The next two semesters saw the game enter alpha and beta testing phases. New players were brought in to test the game and offer new perspectives to create more playable iterations of the game.  

Compared to most other video games, “Mission Rovee” is unique. Instead of controlling the rover through a traditional game controller or joystick, the game adopts an alternative controller setup where players operate the rover using a terminal-style command interface that allows players to type keyboard commands to the rover to explore and interact with the environment. No doubt this gameplay decision pays homage to the many lines of code the students typed in similar terminal windows as computer science majors. 

Mission Rovee Concept Art

“This game [is] something brand new, something unique, and something that makes you think and process what your next move is going to be rather than naturally gravitating towards WASD or the joysticks,” Jared said. “I think that’s kind of what we saw in terms of uniqueness in the play style.”  

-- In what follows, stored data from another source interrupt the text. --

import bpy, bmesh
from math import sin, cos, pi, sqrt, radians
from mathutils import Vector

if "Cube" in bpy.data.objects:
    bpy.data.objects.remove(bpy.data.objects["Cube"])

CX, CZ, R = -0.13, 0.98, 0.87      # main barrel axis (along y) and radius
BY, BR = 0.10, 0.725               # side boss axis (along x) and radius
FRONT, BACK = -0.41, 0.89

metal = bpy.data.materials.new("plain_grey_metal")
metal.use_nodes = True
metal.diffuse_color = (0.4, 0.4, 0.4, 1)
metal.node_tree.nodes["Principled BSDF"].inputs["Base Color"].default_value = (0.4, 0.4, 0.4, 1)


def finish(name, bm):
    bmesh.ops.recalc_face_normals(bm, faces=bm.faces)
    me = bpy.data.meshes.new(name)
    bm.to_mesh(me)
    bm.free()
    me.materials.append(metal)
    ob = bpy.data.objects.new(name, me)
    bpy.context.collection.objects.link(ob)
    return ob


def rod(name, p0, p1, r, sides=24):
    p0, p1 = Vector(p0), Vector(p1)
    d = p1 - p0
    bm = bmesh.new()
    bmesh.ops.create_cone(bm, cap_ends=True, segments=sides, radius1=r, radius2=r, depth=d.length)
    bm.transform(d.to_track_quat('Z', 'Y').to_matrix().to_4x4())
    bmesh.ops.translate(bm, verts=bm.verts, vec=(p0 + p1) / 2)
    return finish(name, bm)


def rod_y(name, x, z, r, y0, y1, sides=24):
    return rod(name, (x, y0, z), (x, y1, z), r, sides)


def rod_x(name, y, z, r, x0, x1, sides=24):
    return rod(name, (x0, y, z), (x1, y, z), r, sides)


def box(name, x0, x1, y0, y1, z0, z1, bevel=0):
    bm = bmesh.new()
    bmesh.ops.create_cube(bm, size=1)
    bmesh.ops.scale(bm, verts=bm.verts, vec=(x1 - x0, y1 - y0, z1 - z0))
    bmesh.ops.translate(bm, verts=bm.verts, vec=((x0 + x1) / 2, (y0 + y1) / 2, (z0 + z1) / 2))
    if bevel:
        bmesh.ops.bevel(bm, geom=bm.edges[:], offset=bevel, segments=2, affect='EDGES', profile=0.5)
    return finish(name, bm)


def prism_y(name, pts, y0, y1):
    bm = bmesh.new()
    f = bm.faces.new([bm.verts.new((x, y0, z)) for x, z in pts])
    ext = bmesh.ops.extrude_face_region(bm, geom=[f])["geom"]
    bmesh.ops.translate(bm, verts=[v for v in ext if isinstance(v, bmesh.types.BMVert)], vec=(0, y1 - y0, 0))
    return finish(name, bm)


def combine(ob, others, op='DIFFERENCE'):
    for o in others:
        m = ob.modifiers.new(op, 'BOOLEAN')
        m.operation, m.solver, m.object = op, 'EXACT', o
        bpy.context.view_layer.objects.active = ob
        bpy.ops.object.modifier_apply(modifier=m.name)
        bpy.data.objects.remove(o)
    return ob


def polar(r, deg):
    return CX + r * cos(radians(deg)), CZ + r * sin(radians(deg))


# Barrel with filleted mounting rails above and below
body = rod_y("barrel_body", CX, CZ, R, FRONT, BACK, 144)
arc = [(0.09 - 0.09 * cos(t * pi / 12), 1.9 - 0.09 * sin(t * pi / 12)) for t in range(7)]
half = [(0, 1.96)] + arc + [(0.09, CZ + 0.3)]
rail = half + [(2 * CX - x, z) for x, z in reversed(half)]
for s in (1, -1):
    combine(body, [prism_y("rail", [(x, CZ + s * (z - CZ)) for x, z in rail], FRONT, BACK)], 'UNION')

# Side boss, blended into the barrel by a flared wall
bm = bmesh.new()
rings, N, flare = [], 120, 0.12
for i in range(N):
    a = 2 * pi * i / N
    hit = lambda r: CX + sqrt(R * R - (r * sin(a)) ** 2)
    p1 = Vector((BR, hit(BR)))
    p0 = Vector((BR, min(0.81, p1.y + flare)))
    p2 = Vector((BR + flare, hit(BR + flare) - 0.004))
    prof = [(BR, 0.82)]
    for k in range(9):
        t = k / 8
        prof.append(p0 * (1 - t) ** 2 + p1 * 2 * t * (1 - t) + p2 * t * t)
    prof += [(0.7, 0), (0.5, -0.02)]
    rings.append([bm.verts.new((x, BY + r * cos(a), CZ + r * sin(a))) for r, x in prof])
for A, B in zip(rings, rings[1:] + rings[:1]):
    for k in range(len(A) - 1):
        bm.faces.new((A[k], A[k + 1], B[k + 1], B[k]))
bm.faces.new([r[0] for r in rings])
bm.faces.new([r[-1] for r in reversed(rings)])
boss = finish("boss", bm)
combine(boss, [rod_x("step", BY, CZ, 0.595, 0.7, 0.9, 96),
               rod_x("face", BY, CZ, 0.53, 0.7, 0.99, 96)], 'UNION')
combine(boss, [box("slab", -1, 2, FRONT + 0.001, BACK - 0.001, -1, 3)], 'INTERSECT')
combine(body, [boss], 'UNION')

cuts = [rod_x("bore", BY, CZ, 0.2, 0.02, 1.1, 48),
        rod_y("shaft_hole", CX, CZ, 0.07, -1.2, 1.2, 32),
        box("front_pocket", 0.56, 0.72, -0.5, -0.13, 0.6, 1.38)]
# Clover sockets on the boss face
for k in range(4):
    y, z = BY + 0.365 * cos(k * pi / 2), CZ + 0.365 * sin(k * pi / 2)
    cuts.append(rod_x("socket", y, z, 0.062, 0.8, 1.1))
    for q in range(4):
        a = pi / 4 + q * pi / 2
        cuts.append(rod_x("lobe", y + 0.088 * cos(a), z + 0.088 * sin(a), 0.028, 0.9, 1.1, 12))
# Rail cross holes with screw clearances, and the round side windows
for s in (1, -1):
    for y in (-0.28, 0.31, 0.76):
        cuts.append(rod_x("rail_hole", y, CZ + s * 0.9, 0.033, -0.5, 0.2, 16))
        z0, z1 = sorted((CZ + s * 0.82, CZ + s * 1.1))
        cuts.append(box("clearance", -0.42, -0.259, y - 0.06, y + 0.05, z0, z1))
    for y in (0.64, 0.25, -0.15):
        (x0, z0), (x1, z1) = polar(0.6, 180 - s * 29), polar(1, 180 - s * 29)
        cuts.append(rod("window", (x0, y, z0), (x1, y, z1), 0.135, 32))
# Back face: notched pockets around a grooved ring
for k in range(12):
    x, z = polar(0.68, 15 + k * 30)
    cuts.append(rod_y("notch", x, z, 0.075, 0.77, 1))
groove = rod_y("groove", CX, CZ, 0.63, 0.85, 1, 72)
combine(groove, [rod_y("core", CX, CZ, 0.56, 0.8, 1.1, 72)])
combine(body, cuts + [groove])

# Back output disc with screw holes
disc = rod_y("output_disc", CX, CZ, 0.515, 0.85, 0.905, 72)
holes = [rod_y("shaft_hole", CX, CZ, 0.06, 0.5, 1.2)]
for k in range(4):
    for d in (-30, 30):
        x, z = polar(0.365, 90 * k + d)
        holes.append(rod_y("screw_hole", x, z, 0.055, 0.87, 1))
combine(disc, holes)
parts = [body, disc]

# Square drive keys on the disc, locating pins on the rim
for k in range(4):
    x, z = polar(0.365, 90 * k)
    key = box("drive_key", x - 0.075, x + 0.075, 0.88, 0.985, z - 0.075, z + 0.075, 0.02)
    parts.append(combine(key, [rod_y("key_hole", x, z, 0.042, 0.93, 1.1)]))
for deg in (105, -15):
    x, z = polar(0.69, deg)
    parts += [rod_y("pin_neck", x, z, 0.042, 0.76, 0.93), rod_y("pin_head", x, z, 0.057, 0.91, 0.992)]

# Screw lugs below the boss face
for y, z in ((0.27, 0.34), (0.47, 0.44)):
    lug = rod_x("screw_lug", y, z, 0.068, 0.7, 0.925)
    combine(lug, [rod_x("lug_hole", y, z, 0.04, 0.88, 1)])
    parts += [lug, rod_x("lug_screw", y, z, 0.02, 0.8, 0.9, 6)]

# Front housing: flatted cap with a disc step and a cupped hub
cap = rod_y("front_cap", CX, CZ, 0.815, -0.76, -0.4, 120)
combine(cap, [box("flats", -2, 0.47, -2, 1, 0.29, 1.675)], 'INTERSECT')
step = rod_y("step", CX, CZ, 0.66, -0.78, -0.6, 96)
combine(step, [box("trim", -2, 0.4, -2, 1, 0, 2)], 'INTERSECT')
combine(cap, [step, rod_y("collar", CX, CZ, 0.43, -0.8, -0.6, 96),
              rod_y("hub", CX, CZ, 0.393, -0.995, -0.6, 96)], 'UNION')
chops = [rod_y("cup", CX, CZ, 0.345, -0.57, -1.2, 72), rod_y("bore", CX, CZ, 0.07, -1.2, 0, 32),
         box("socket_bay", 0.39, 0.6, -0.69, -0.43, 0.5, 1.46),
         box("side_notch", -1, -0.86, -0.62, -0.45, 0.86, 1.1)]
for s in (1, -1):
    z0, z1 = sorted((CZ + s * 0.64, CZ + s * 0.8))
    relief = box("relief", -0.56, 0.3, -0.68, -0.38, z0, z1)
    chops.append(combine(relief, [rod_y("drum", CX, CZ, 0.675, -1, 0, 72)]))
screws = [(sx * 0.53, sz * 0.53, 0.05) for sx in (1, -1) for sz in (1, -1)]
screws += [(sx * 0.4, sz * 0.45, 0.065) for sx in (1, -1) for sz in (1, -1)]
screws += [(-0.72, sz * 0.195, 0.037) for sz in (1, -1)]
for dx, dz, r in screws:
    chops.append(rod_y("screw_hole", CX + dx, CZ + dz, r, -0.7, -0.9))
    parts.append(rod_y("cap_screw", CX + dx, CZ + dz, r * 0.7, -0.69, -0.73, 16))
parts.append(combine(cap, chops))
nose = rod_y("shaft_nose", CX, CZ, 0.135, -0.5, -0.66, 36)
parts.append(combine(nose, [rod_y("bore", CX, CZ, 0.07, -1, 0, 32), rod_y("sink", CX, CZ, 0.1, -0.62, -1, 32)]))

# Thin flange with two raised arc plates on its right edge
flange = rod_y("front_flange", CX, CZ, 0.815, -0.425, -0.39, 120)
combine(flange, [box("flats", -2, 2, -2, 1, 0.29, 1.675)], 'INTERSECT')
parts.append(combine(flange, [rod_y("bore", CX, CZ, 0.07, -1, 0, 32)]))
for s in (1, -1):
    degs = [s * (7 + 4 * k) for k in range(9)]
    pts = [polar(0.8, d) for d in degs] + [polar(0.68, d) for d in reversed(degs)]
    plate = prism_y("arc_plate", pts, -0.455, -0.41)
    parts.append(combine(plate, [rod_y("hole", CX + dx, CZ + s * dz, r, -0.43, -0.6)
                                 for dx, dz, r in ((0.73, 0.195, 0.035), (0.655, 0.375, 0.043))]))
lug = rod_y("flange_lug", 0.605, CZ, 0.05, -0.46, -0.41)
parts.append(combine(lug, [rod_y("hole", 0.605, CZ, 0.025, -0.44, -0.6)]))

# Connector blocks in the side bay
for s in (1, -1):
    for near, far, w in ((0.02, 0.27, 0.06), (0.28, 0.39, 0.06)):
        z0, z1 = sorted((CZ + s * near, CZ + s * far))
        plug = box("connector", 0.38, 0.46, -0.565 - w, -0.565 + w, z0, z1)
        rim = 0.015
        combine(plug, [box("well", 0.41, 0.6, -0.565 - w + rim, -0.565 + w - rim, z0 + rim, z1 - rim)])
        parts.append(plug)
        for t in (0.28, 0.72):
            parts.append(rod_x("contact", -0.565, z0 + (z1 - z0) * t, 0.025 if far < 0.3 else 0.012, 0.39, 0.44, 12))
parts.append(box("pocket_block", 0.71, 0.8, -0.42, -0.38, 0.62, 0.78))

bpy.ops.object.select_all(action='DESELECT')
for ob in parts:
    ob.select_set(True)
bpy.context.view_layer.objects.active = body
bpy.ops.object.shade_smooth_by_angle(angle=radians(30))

These gameplay decisions result in a unique, easygoing experience. 

“It’s a very calm, relaxed game. There’s no time pressure,” Jeffrey said. 

After the game finished testing, Sphere Province Games prepared “Mission Rovee” for launch. 

Managing the Game 

The biggest challenge facing the team now is managing their creation after graduation. Each member of Sphere Province Games is a graduating senior, and the team is figuring out how to maintain the game as their time at Ball State ends and they go their separate ways.  

“Now, because we have that company, what we need to do is decide who’s going to continue this, how many they’re going to be, where we can set up official communication pools…, payment details with the bank, and stuff like that,” Andrew said.  

Publishing a video game is not the last step in the development process. Behind the scenes maintenance is necessary to keep the game playable for buyers. 

“It’s not the same as a regular class where ‘class is over, we’re done, there’s nothing else to do, we’ve done our final project. We’re done.’ This is out there in the public, and we’ve formed an actual company, an actual bank account, and all sorts of actual legal stuff. We can’t just abandon it because, maybe there’s a bug—someone has to fix that issue in the software. People are paying for this. Not a lot, but people are still paying for this, so if it’s a broken game, they expect something that works,” Jeffrey said.  

The developers are also considering adding more content and features, like playable maps, to the game.  

Dr. Paul Gestwicki, Professor of Computer Science, oversees the Game Design and Development Concentration and led the students through the three-semester capstone. He praised their hard work and perseverance in seeing the project through to the end. 

“This team of students has given me a lot to be proud of,” Dr. Gestwicki said. “I have tried to teach them everything I could, and in many of their collaborations, they now know more than I do! The team did not just create a fun and unique piece of entertainment: they did it using rigorous software engineering techniques that are often overlooked in the games industry.”  

“Mission Rovee” is only the first of many games to be designed by creative students in this exciting new concentration. The future of game development at Ball State looks bright thanks to the pioneering efforts of the Sphere Province Games team. 

“Mission Rovee” is available to buy on Steam today for $1.